• **Directions for this task**: Nothing should appear in the answer except the line containing "bmesh.ops.reverse_faces(bm, faces=bm.faces)" and the lines following it through the end of the listing, each given exactly.
>>>
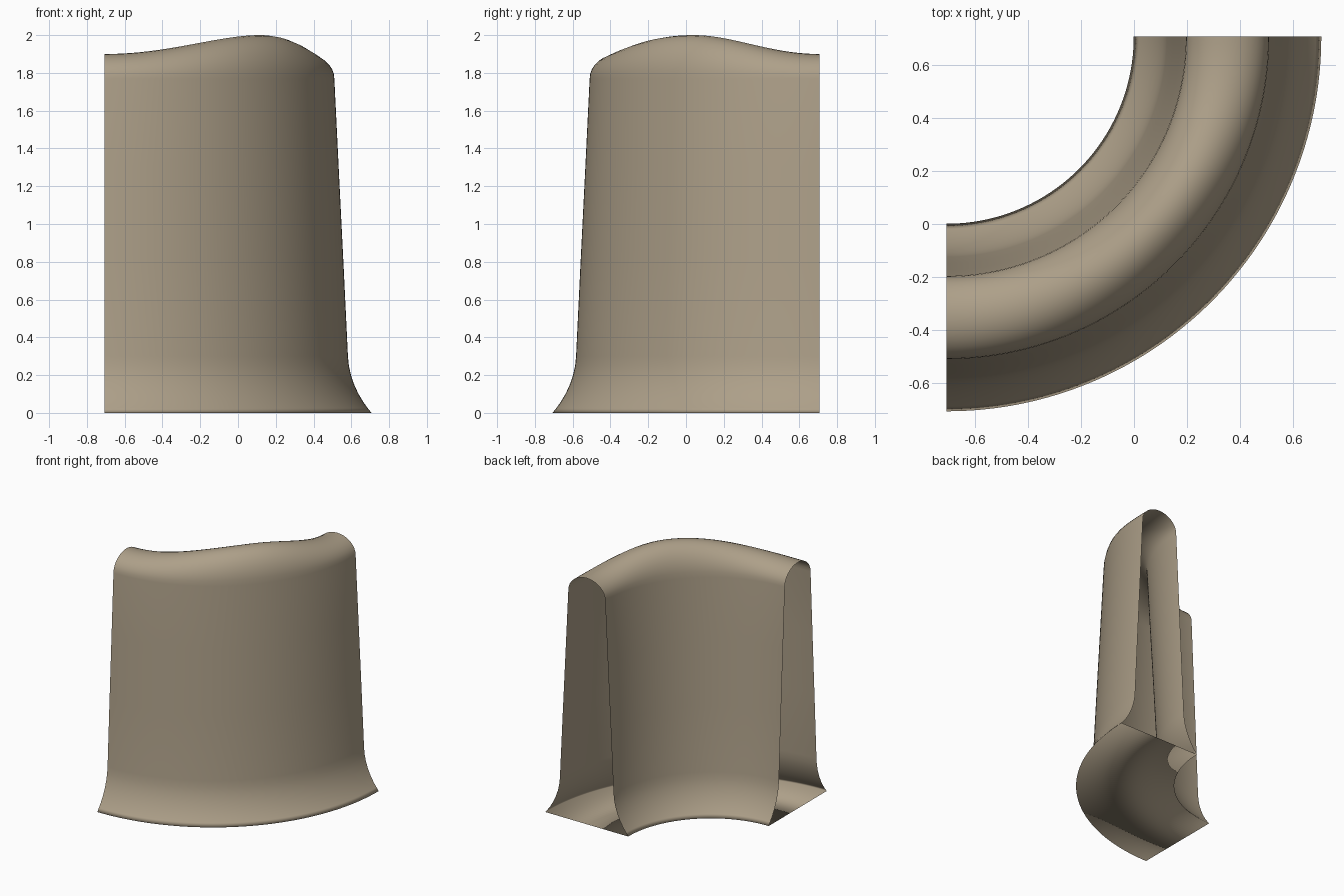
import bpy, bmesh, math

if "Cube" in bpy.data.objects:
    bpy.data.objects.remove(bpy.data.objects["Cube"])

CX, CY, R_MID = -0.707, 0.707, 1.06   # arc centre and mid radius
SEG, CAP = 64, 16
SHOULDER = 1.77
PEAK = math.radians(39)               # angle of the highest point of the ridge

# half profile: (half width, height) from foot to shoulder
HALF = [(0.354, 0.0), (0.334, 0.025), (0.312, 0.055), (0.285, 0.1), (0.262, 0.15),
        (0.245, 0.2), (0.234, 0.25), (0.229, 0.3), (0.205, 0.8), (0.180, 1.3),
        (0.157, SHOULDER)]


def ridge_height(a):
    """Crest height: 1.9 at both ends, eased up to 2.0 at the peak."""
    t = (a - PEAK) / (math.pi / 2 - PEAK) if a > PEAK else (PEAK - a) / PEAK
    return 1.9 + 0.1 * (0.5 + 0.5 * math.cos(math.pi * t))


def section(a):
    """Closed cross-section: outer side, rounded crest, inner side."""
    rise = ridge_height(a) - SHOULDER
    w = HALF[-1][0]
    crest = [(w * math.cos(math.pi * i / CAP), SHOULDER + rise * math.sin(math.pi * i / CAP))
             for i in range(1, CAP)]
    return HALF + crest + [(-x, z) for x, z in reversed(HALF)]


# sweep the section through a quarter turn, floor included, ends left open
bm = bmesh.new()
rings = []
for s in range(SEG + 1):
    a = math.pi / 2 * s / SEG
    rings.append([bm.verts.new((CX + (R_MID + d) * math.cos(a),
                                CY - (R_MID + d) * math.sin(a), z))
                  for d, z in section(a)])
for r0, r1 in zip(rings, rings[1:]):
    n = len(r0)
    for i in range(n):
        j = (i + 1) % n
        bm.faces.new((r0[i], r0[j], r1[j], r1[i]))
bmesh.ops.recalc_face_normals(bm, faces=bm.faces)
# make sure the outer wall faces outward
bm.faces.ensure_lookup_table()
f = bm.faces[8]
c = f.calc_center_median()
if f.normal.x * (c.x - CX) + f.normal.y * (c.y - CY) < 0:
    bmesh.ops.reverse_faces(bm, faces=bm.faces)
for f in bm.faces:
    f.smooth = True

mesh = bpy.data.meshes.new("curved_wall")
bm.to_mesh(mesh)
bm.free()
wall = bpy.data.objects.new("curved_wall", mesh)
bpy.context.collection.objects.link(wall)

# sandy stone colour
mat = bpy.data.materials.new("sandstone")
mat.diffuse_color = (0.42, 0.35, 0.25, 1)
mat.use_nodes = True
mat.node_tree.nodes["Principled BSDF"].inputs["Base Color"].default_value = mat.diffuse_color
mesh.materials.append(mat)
<<<
• **Solution to this exercise**:
    bmesh.ops.reverse_faces(bm, faces=bm.faces)
for f in bm.faces:
    f.smooth = True

mesh = bpy.data.meshes.new("curved_wall")
bm.to_mesh(mesh)
bm.free()
wall = bpy.data.objects.new("curved_wall", mesh)
bpy.context.collection.objects.link(wall)

# sandy stone colour
mat = bpy.data.materials.new("sandstone")
mat.diffuse_color = (0.42, 0.35, 0.25, 1)
mat.use_nodes = True
mat.node_tree.nodes["Principled BSDF"].inputs["Base Color"].default_value = mat.diffuse_color
mesh.materials.append(mat)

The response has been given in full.